Two missed field goals and two turnovers by Kansas quarterback Jason Bean played a huge role in Texas Tech’s 43-28 win over Kansas that dropped the Jayhawks to 6-4 overall, 3-4 in Big 12 play and 1-4 in their last five games.
Box Score: Texas Tech 43, Kansas 28 ( .PDF )
As it has done all season, KU showed plenty of heart and fight to even be in the game after starting in a 24-7 hole. But it also felt like a game that Kansas will look back on as one it should have won.
Let’s not let the result of Saturday’s game — or any other game for that matter — overshadow one of the most important elements of what’s happening with this football program right now.
You’ve all known for a while that Devin Neal is a talented running back full of fire, fight and determination. But it’s time to recognize that he has a chance to go down as one of the greatest Kansas running backs of all time.
He’s still got some work to do to get there. But after what we’ve seen from Neal during the past two weeks — 414 yards on 56 carries as the absolute workhorse back for the Kansas offense — it’s not hard to see more monster days ahead for the Lawrence native.
Consider this: Entering this season, KU had just 19 200-yard rushing games in program history. Neal had No. 20 last week against Oklahoma State and came up just 10 yards shy of becoming the first Kansas player ever to top 200 yards rushing in consecutive games.
Credit the O-Line and KU’s play calling for some of that. But credit Neal for the bulk of it.
When you think Kansas running backs, who comes to mind?

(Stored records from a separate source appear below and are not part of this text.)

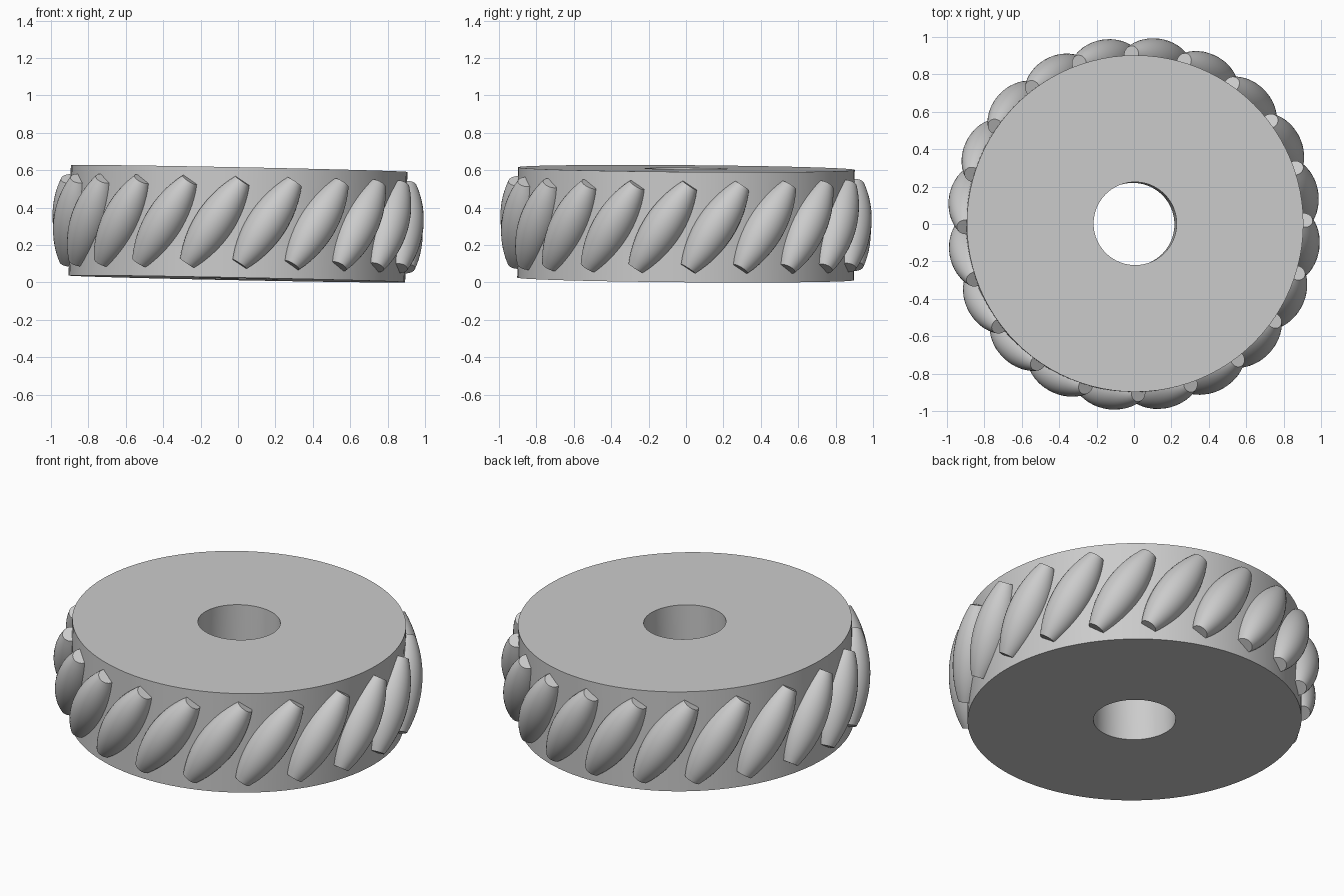
import bpy
import bmesh
from math import cos, sin, pi, radians, sqrt
from mathutils import Matrix

if "Cube" in bpy.data.objects:
    bpy.data.objects.remove(bpy.data.objects["Cube"], do_unlink=True)

grey = bpy.data.materials.new("light grey")
grey.use_nodes = True
colour = (0.6, 0.6, 0.6, 1)
grey.diffuse_color = colour
grey.node_tree.nodes["Principled BSDF"].inputs["Base Color"].default_value = colour


def lathe(name, profile, sides, closed, matrix):
    """Spin a (radius, z) outline around z; cap the ends if it is open."""
    bm = bmesh.new()
    rings = [[bm.verts.new((r * cos(2 * pi * i / sides), r * sin(2 * pi * i / sides), z))
              for i in range(sides)] for r, z in profile]
    pairs = list(zip(rings, rings[1:]))
    if closed:
        pairs.append((rings[-1], rings[0]))
    else:
        bm.faces.new(rings[0][::-1])
        bm.faces.new(rings[-1])
    for low, high in pairs:
        for i in range(sides):
            j = (i + 1) % sides
            bm.faces.new((low[i], low[j], high[j], high[i]))
    bmesh.ops.recalc_face_normals(bm, faces=bm.faces)
    mesh = bpy.data.meshes.new(name)
    bm.to_mesh(mesh)
    bm.free()
    mesh.materials.append(grey)
    obj = bpy.data.objects.new(name, mesh)
    bpy.context.collection.objects.link(obj)
    obj.matrix_world = matrix
    bpy.ops.object.select_all(action='DESELECT')
    obj.select_set(True)
    bpy.context.view_layer.objects.active = obj
    bpy.ops.object.shade_smooth_by_angle(angle=radians(30))
    return obj


# The whole wheel leans slightly
lean = (Matrix.Translation((0, 0, 0.314)) @ Matrix.Rotation(radians(1.15), 4, 'Y')
        @ Matrix.Rotation(radians(-0.45), 4, 'X'))

# Hub: thick disc with a round bore
half = 0.295
lathe("hub", [(0.9, -half), (0.9, half), (0.222, half), (0.222, -half)], 96, True, lean)

# Rollers: barrels with a circular-arc outline, slanted around the rim
length, middle, end = 0.2655, 0.105, 0.045
bulge = middle - end
arc = (length ** 2 + bulge ** 2) / (2 * bulge)
steps = 16
barrel = []
for k in range(steps + 1):
    z = length * (2 * k / steps - 1)
    barrel.append((middle - arc + sqrt(arc ** 2 - z ** 2), z))

count = 20
for n in range(count):
    place = (lean @ Matrix.Rotation(radians(-98) + 2 * pi * n / count, 4, 'Z')
             @ Matrix.Translation((0.895, 0, 0)) @ Matrix.Rotation(radians(-33), 4, 'X'))
    lathe(f"roller_{n + 1}", barrel, 32, False, place)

Gale Sayers is automatic. Tony Sands, Jon Cornish, June Henley and John Riggins are likely. Brandon McAnderson and Jake Sharp were absolute gems during the program’s best years. And, if you’ve been paying attention during the recent lean years, you might think of James Sims and Pooka Williams Jr., as well.
By the time Neal’s done, he’ll be right in there with those guys. And, believe it or not, he’s already closing in on it.

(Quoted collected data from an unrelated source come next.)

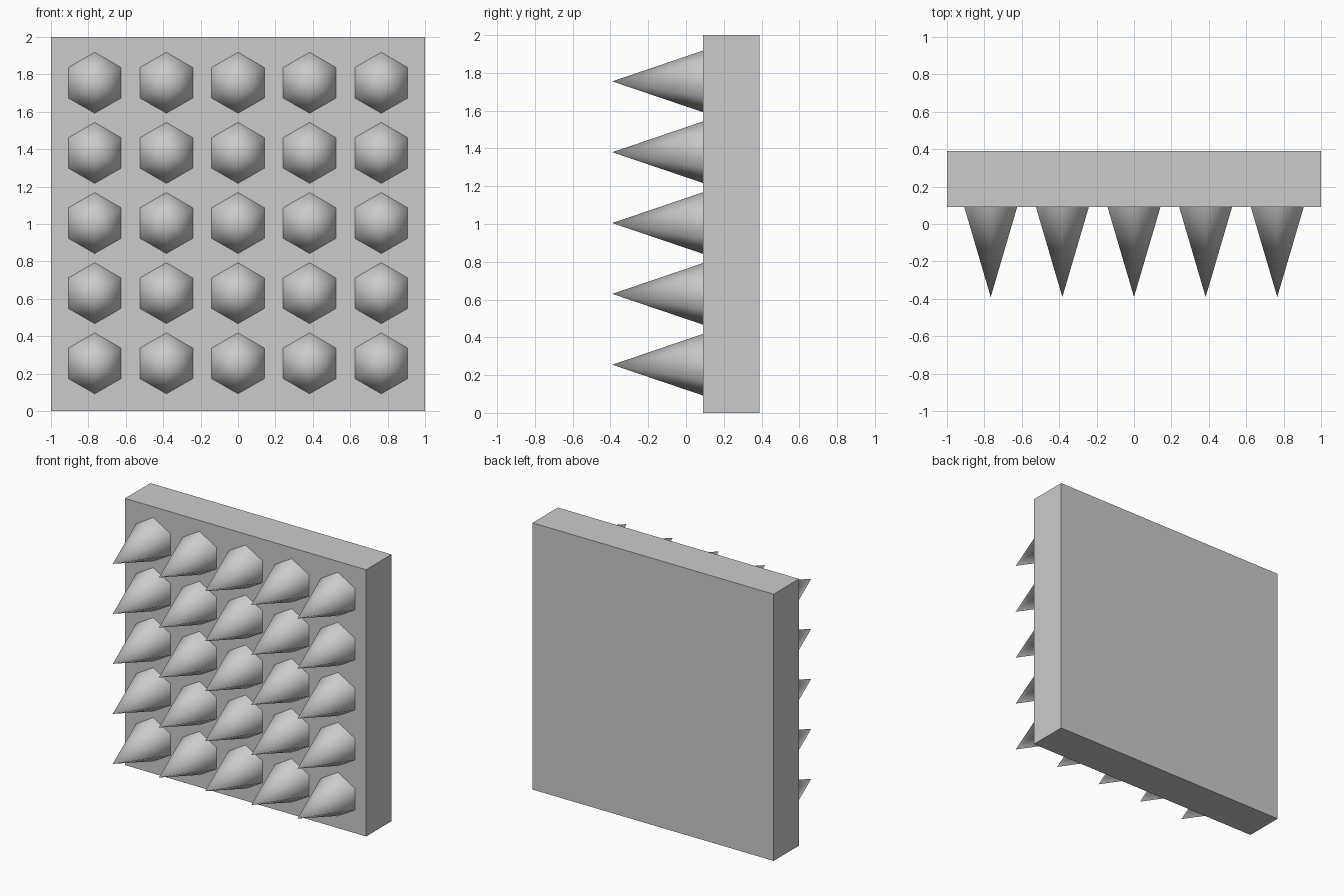
import bpy, bmesh
from math import sin, cos, pi

if "Cube" in bpy.data.objects:
    bpy.data.objects.remove(bpy.data.objects["Cube"])

PLATE_FRONT, PLATE_BACK, TIP = 0.09, 0.39, -0.39
RADIUS = 0.163


def finish(name, bm, smooth):
    bmesh.ops.recalc_face_normals(bm, faces=bm.faces)
    for f in bm.faces:
        f.smooth = smooth
    mesh = bpy.data.meshes.new(name)
    bm.to_mesh(mesh)
    bm.free()
    obj = bpy.data.objects.new(name, mesh)
    bpy.context.collection.objects.link(obj)
    return obj


# Backing plate
bm = bmesh.new()
bmesh.ops.create_cube(bm, size=1)
for v in bm.verts:
    v.co.x *= 2
    v.co.y = PLATE_BACK if v.co.y > 0 else PLATE_FRONT
    v.co.z = 2 * v.co.z + 1
finish("backing_plate", bm, False)

# One six-sided spike, a corner pointing up, open where it meets the plate
bm = bmesh.new()
tip = bm.verts.new((0, TIP, 0))
ring = [bm.verts.new((RADIUS * sin(i * pi / 3), PLATE_FRONT, RADIUS * cos(i * pi / 3)))
        for i in range(6)]
for i in range(6):
    # outward winding: ring runs clockwise seen from the front
    bm.faces.new((tip, ring[(i + 1) % 6], ring[i]))
bm.normal_update()
if bm.faces[:][0].normal.dot(ring[0].co + ring[1].co) < 0:
    bmesh.ops.reverse_faces(bm, faces=bm.faces[:])
spike = finish("spike", bm, True)

# 5 x 5 grid of spikes sharing the mesh
for row in range(5):
    for col in range(5):
        obj = spike if row == col == 0 else spike.copy()
        if obj is not spike:
            bpy.context.collection.objects.link(obj)
        obj.name = f"spike_{row + 1}_{col + 1}"
        obj.location = (0.383 * (col - 2), 0, 1.005 + 0.375 * (row - 2))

Neal’s 190 yards on Saturday night pushed his total this season to 951 yards. That’s good for 17th on KU’s single-season rushing list.
With three games still to play this season, counting the bowl game — yeah, it’s still a little weird to write that — Neal has a realistic shot at climbing into the No. 4 spot on the single-season list.
Laverne Smith currently has that locked down, with his 1,181-yard season of 1974.
Looking at the even bigger picture, the No. 4 spot on KU’s career rushing list also appears to be in range. Smith also owns that, with 3,074 rushing yards from 1973-76.
Neal’s already halfway to that number in fewer than two full seasons, with 1,658 career rushing yards.
Like most of the players on this Kansas roster, Neal would trade all of those yards and individual achievements for team success.
But it’s still pretty cool that the Jayhawk who wears No. 4 has a pretty good shot of climbing into the No. 4 spot on both of KU’s most important rushing lists.
If he gets there, that will do plenty for the team’s success during the next couple of years.